Introducing new technology, ahead of time, can be the difference between a well-rounded business and one that is frantically playing catch up with both – competitors and within its specific industry.
The changing culture
By promoting a business-wide culture and philosophy of ‘change is good’ (along perhaps with other positives such as ‘ongoing learning’ and ‘growth’), those working in the business naturally welcome new tech rather than fear it or begrudge the upheaval it may cause at first, and the possible future changes it may make to work activities.
This cultural outlook can be supported by training not just when new tech comes in, but on an ongoing basis so staff learns how to get more out of the tech, be comfortable with it and get used to the inevitable changes to work routines as it evolves.
Highlighting the benefits of new tech changes can be another way of encouraging employees to embrace change.
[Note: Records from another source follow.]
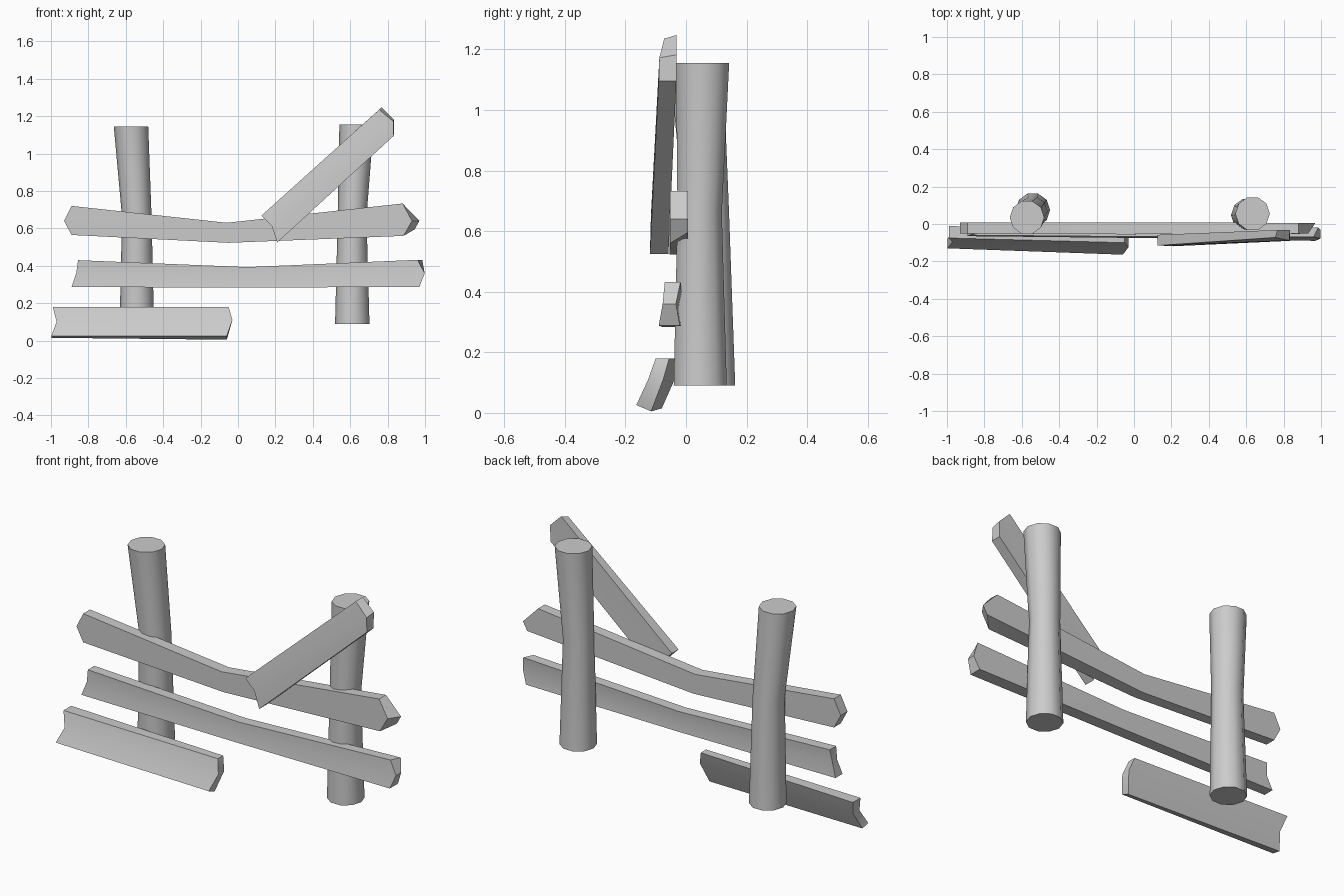
import bpy, bmesh, math


def finish(name, bm):
    bmesh.ops.recalc_face_normals(bm, faces=bm.faces)
    mesh = bpy.data.meshes.new(name)
    bm.to_mesh(mesh)
    bm.free()
    ob = bpy.data.objects.new(name, mesh)
    bpy.context.collection.objects.link(ob)
    bpy.ops.object.select_all(action='DESELECT')
    ob.select_set(True)
    bpy.context.view_layer.objects.active = ob
    bpy.ops.object.shade_smooth_by_angle(angle=math.radians(40))
    return ob


def skin(bm, rings):
    for a, b in zip(rings, rings[1:]):
        n = len(a)
        for i in range(n):
            j = (i + 1) % n
            bm.faces.new((a[i], a[j], b[j], b[i]))


def post(name, stations, sides=10):
    # stations: centre x, y, z and radius
    bm = bmesh.new()
    rings = []
    for x, y, z, r in stations:
        rings.append([bm.verts.new((x + r * math.cos(math.tau * i / sides),
                                    y + r * math.sin(math.tau * i / sides), z))
                      for i in range(sides)])
    skin(bm, rings)
    bm.faces.new(rings[0])
    bm.faces.new(rings[-1])
    return finish(name, bm)


def plank(name, stations):
    # each station: top, middle, bottom rows of (x, z, front y, back y, back x shift, back z shift)
    bm = bmesh.new()
    rings = []
    for rows in stations:
        rows = [tuple(r) + (0,) * (6 - len(r)) for r in rows]
        front = [bm.verts.new((x, yf, z)) for x, z, yf, yb, dx, dz in rows]
        back = [bm.verts.new((x + dx, yb, z + dz)) for x, z, yf, yb, dx, dz in rows]
        rings.append(front + back[::-1])
    skin(bm, rings)
    # ends are split at the middle so they can be pointed or notched
    for r in (rings[0], rings[-1]):
        bm.faces.new((r[0], r[1], r[4], r[5]))
        bm.faces.new((r[1], r[2], r[3], r[4]))
    return finish(name, bm)


# Posts
post("left_post", [(-0.541, 0.075, 0.09, 0.092), (-0.541, 0.067, 0.66, 0.079), (-0.572, 0.035, 1.145, 0.092)])
post("right_post", [(0.611, 0.047, 0.09, 0.092), (0.61, 0.045, 0.66, 0.077), (0.634, 0.055, 1.155, 0.092)])

# Sagging upper rail
plank("upper_rail", [
    [(-0.89, 0.72, -0.05, 0.008), (-0.93, 0.64, -0.05, 0.008), (-0.89, 0.565, -0.05, 0.008)],
    [(-0.06, 0.63, -0.055, 0.008), (-0.055, 0.575, -0.055, 0.008), (-0.05, 0.523, -0.055, 0.008)],
    [(0.88, 0.733, -0.052, 0.006), (0.93, 0.64, -0.052, 0.006, 0.04), (0.885, 0.56, -0.052, 0.006, 0.06, 0.035)],
])

# Lower rail with hollowed faces
plank("lower_rail", [
    [(-0.855, 0.43, -0.06, -0.005), (-0.865, 0.36, -0.055, -0.015), (-0.89, 0.287, -0.065, -0.005)],
    [(0.05, 0.393, -0.068, -0.01), (0.05, 0.338, -0.068, -0.01), (0.05, 0.283, -0.075, -0.01)],
    [(0.96, 0.432, -0.07, -0.018, 0.025), (0.998, 0.36, -0.077, -0.033), (0.97, 0.288, -0.09, -0.02)],
])

# Short fallen plank, leaning against the left post
plank("fallen_plank", [
    [(-0.99, 0.18, -0.075, -0.01), (-0.97, 0.1, -0.095, -0.042), (-0.998, 0.025, -0.13, -0.08, 0, -0.01)],
    [(-0.05, 0.18, -0.1, -0.055), (-0.03, 0.11, -0.125, -0.075), (-0.06, 0.026, -0.164, -0.115, 0, -0.021)],
])

# Broken diagonal plank
plank("diagonal_plank", [
    [(0.125, 0.668, -0.115, -0.058), (0.18, 0.613, -0.117, -0.058), (0.21, 0.525, -0.119, -0.058)],
    [(0.755, 1.235, -0.072, -0.032, 0.013, 0.012), (0.83, 1.172, -0.088, -0.032, 0.004, 0.01), (0.833, 1.095, -0.09, -0.032)],
])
Offering things such as flexible and remote working can be a great way to get employees on board, whilst also broadening the benefits package offered by the business.
Certain major tech requires a period of setting up and implementation, and good project management will contribute to bringing new tech on stream smoothly and efficiently.
This will help staff think positively about it as opposed to possible resentments caused through haphazard installations that leave workers confused, so making it more difficult for them to do their jobs as they grapple with the new technology.
A strong plan of action as well as incorporating employees into the changes will enable them to feel a part of the process change, whilst also allowing a forum for discussion and suggestion, only further benefiting the business and allowing a wider acceptance of the new elements.
The ‘pain before gain’ principle
Despite a willingness to change and good project management, it’s fair to say some new tech can feel like taking backward steps at first while people acclimatize and learn how to use it efficiently.
It’s important to have patience and, as importantly, demonstrate to staff that it’s accepted that it may take a while for them to make the most of new innovations. No one can expect to adapt and successfully use new systems right away and a settling in period is needed to allow everyone to feel confident and to be engaged with new business processes.
Knowing that the benefits of new tech will more than outweigh the few months of familiarization, and instilling this into staff members, will help ensure the adoption of new tech is as harmonious as possible.
Selling the benefits
Before new tech is brought in, it’s very important that staff understand why it’s being done and how it’ll benefit the company – this is all part of an effective ‘tech implementation’ methodology.
It’s not always obvious why new technology is coming on stream, so it’s important that staff see the big picture so as to empathize with the need for the new tech rather than view it as a hindrance.